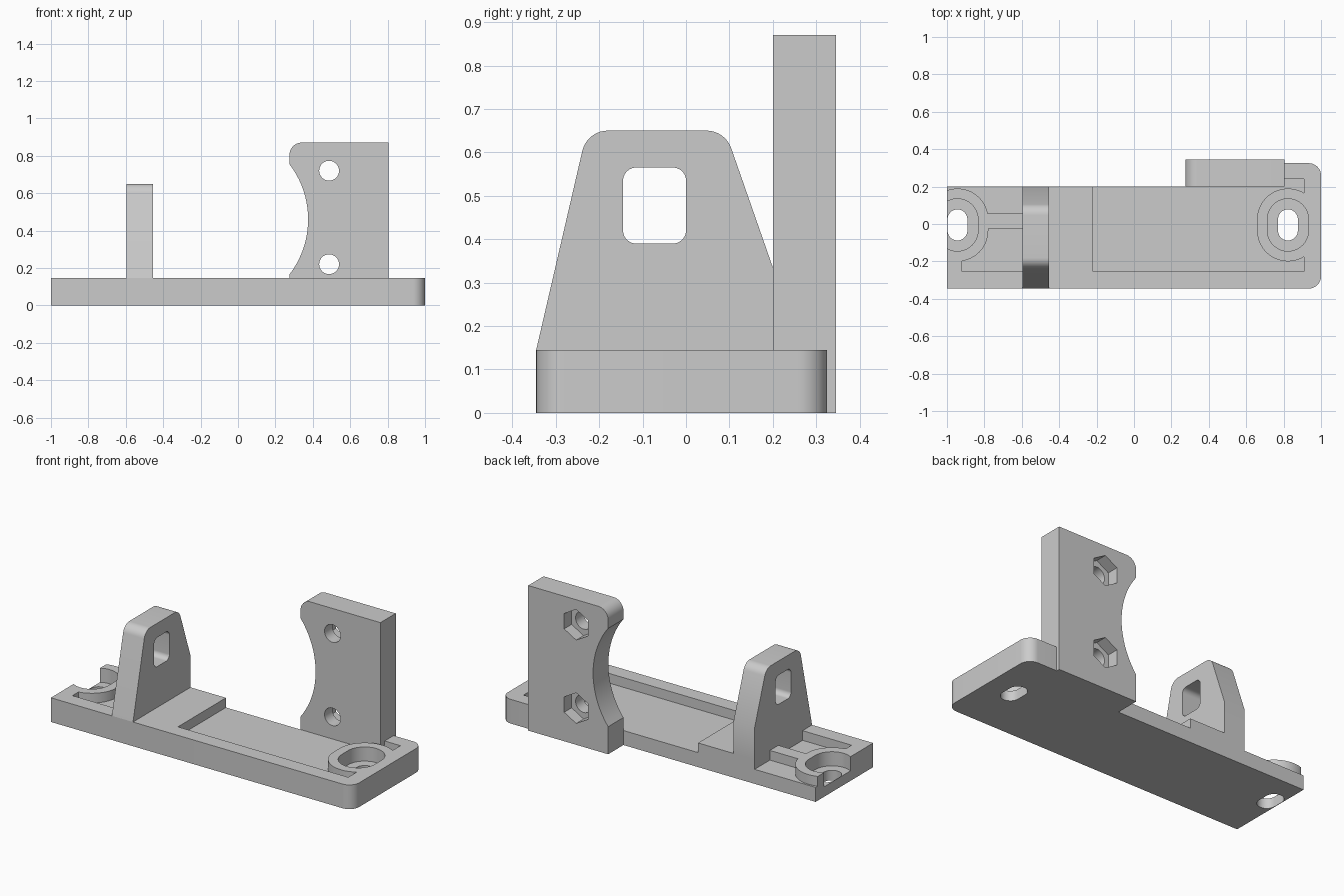
import bpy, bmesh, math
from mathutils import Vector

cube = bpy.data.objects.get("Cube")
if cube:
    bpy.data.objects.remove(cube, do_unlink=True)

grey = bpy.data.materials.new("plain grey")
grey.use_nodes = True
colour = (0.6, 0.6, 0.6, 1)
grey.diffuse_color = colour
grey.node_tree.nodes["Principled BSDF"].inputs["Base Color"].default_value = colour

TOP, FLOOR, SEAT = 0.145, 0.087, 0.06   # base top, pocket floor, screw seat
BACK = 0.2                              # back edge of the base


def rounded(corners, steps=8):
    """Outline from (a, b, fillet radius) corners."""
    out = []
    for i, (a, b, r) in enumerate(corners):
        p = Vector((a, b))
        if r == 0:
            out.append(p)
            continue
        u = (Vector(corners[i - 1][:2]) - p).normalized()
        v = (Vector(corners[(i + 1) % len(corners)][:2]) - p).normalized()
        half = math.acos(u.dot(v)) / 2
        centre = p + (u + v).normalized() * (r / math.sin(half))
        d = r / math.tan(half)
        s, e = p + u * d - centre, p + v * d - centre
        out += [centre + s.lerp(e, k / steps).normalized() * r for k in range(steps + 1)]
    return out


def rect(a0, b0, a1, b1, r=0):
    return rounded([(a0, b0, r), (a1, b0, r), (a1, b1, r), (a0, b1, r)])


def circle(a, b, r, n=32, turn=0):
    return [(a + r * math.cos(turn + math.tau * k / n),
             b + r * math.sin(turn + math.tau * k / n)) for k in range(n)]


def slot(a, b, r, half=0.03, n=20):
    """Rounded slot, long along b."""
    arc = [math.pi * k / n for k in range(n + 1)]
    return ([(a + r * math.cos(t), b + half + r * math.sin(t)) for t in arc] +
            [(a - r * math.cos(t), b - half - r * math.sin(t)) for t in arc])


def prism(name, outline, lo, hi, axis="Z"):
    place = {"X": lambda a, b, t: (t, a, b),
             "Y": lambda a, b, t: (a, t, b),
             "Z": lambda a, b, t: (a, b, t)}[axis]
    bm = bmesh.new()
    low, high = ([bm.verts.new(place(a, b, t)) for a, b in outline] for t in (lo, hi))
    bm.faces.new(low)
    bm.faces.new(high)
    for i in range(len(low)):
        bm.faces.new((low[i - 1], low[i], high[i], high[i - 1]))
    bmesh.ops.recalc_face_normals(bm, faces=bm.faces)
    mesh = bpy.data.meshes.new(name)
    bm.to_mesh(mesh)
    bm.free()
    mesh.materials.append(grey)
    ob = bpy.data.objects.new(name, mesh)
    bpy.context.collection.objects.link(ob)
    return ob


def cut(target, *cutters):
    """Subtract the cutters, then discard them."""
    for c in cutters:
        c.hide_render = True
        mod = target.modifiers.new("cut", "BOOLEAN")
        mod.operation, mod.solver, mod.object = "DIFFERENCE", "EXACT", c
    bpy.context.view_layer.update()
    deps = bpy.context.evaluated_depsgraph_get()
    mesh = bpy.data.meshes.new_from_object(target.evaluated_get(deps))
    target.modifiers.clear()
    target.data = mesh
    for c in cutters:
        bpy.data.objects.remove(c, do_unlink=True)


# Base with rounded right-hand corners
base = prism("base", rounded([
    (-1, -0.345, 0), (1, -0.345, 0.065), (1, 0.325, 0.065),
    (0.805, 0.325, 0), (0.805, BACK, 0), (-1, BACK, 0)]), 0, TOP)

# Sunken floors that leave the screw bosses and a rib standing
mounts = [(-0.944, -0.005), (0.823, -0.005)]
left_pocket = prism("left_pocket", rounded([
    (-0.595, -0.255, 0), (-0.595, 0.3, 0), (-1.1, 0.3, 0),
    (-1.1, 0, 0), (-0.92, 0, 0), (-0.92, -0.255, 0)]), FLOOR, 0.3)
main_pocket = prism("main_pocket", rect(-0.22, -0.255, 0.91, 0.24), FLOOR, 0.3)
cut(left_pocket, prism("rib", rect(-0.85, -0.025, -0.5, 0.055), 0, 0.4))
for pocket, (x, y) in zip((left_pocket, main_pocket), mounts):
    cut(pocket, prism("boss", slot(x, y, 0.165), 0, 0.4))
cut(base, left_pocket, main_pocket)

# Slotted screw holes with wider seats
for x, y in mounts:
    cut(base, prism("seat_cutter", slot(x, y, 0.11), SEAT, 0.3))
    cut(base, prism("slot_cutter", slot(x, y, 0.053), -0.1, 0.3))

# Tapered post with a rounded window
post = prism("post", rounded([
    (-0.345, TOP, 0), (BACK, TOP, 0), (BACK, 0.335, 0),
    (0.09, 0.65, 0.06), (-0.228, 0.65, 0.06)]), -0.595, -0.455, "X")
cut(post, prism("window_cutter", rect(-0.145, 0.39, 0, 0.565, 0.03), -0.7, -0.3, "X"))

# Upright plate with a curved relief along its inner edge
plate = prism("plate", rounded([
    (0.275, 0, 0), (0.805, 0, 0), (0.805, 0.87, 0), (0.275, 0.87, 0.065)]),
    BACK, 0.345, "Y")
cut(plate, prism("relief_cutter", circle(-0.11, 0.46, 0.485, 96), 0, 0.5, "Y"))

# Bolt holes with hexagonal nut recesses at the back
for z in (0.22, 0.72):
    cut(plate, prism("bolt_cutter", circle(0.487, z, 0.053), 0, 0.5, "Y"))
    cut(plate, prism("nut_cutter", circle(0.487, z, 0.092, 6, math.pi / 6), 0.275, 0.5, "Y"))

bpy.ops.object.select_all(action="DESELECT")
for ob in (base, post, plate):
    ob.select_set(True)
bpy.context.view_layer.objects.active = base
bpy.ops.object.shade_smooth_by_angle(angle=math.radians(30))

####

** PROMPT **
The lines to write out are those from the first line of the listing above through the line bearing "ob = bpy.data.objects.new(name, mesh)", both included, copied exactly with pictures dropped.

** EXERCISE SOLUTION **
import bpy, bmesh, math
from mathutils import Vector

cube = bpy.data.objects.get("Cube")
if cube:
    bpy.data.objects.remove(cube, do_unlink=True)

grey = bpy.data.materials.new("plain grey")
grey.use_nodes = True
colour = (0.6, 0.6, 0.6, 1)
grey.diffuse_color = colour
grey.node_tree.nodes["Principled BSDF"].inputs["Base Color"].default_value = colour

TOP, FLOOR, SEAT = 0.145, 0.087, 0.06   # base top, pocket floor, screw seat
BACK = 0.2                              # back edge of the base


def rounded(corners, steps=8):
    """Outline from (a, b, fillet radius) corners."""
    out = []
    for i, (a, b, r) in enumerate(corners):
        p = Vector((a, b))
        if r == 0:
            out.append(p)
            continue
        u = (Vector(corners[i - 1][:2]) - p).normalized()
        v = (Vector(corners[(i + 1) % len(corners)][:2]) - p).normalized()
        half = math.acos(u.dot(v)) / 2
        centre = p + (u + v).normalized() * (r / math.sin(half))
        d = r / math.tan(half)
        s, e = p + u * d - centre, p + v * d - centre
        out += [centre + s.lerp(e, k / steps).normalized() * r for k in range(steps + 1)]
    return out


def rect(a0, b0, a1, b1, r=0):
    return rounded([(a0, b0, r), (a1, b0, r), (a1, b1, r), (a0, b1, r)])


def circle(a, b, r, n=32, turn=0):
    return [(a + r * math.cos(turn + math.tau * k / n),
             b + r * math.sin(turn + math.tau * k / n)) for k in range(n)]


def slot(a, b, r, half=0.03, n=20):
    """Rounded slot, long along b."""
    arc = [math.pi * k / n for k in range(n + 1)]
    return ([(a + r * math.cos(t), b + half + r * math.sin(t)) for t in arc] +
            [(a - r * math.cos(t), b - half - r * math.sin(t)) for t in arc])


def prism(name, outline, lo, hi, axis="Z"):
    place = {"X": lambda a, b, t: (t, a, b),
             "Y": lambda a, b, t: (a, t, b),
             "Z": lambda a, b, t: (a, b, t)}[axis]
    bm = bmesh.new()
    low, high = ([bm.verts.new(place(a, b, t)) for a, b in outline] for t in (lo, hi))
    bm.faces.new(low)
    bm.faces.new(high)
    for i in range(len(low)):
        bm.faces.new((low[i - 1], low[i], high[i], high[i - 1]))
    bmesh.ops.recalc_face_normals(bm, faces=bm.faces)
    mesh = bpy.data.meshes.new(name)
    bm.to_mesh(mesh)
    bm.free()
    mesh.materials.append(grey)
    ob = bpy.data.objects.new(name, mesh)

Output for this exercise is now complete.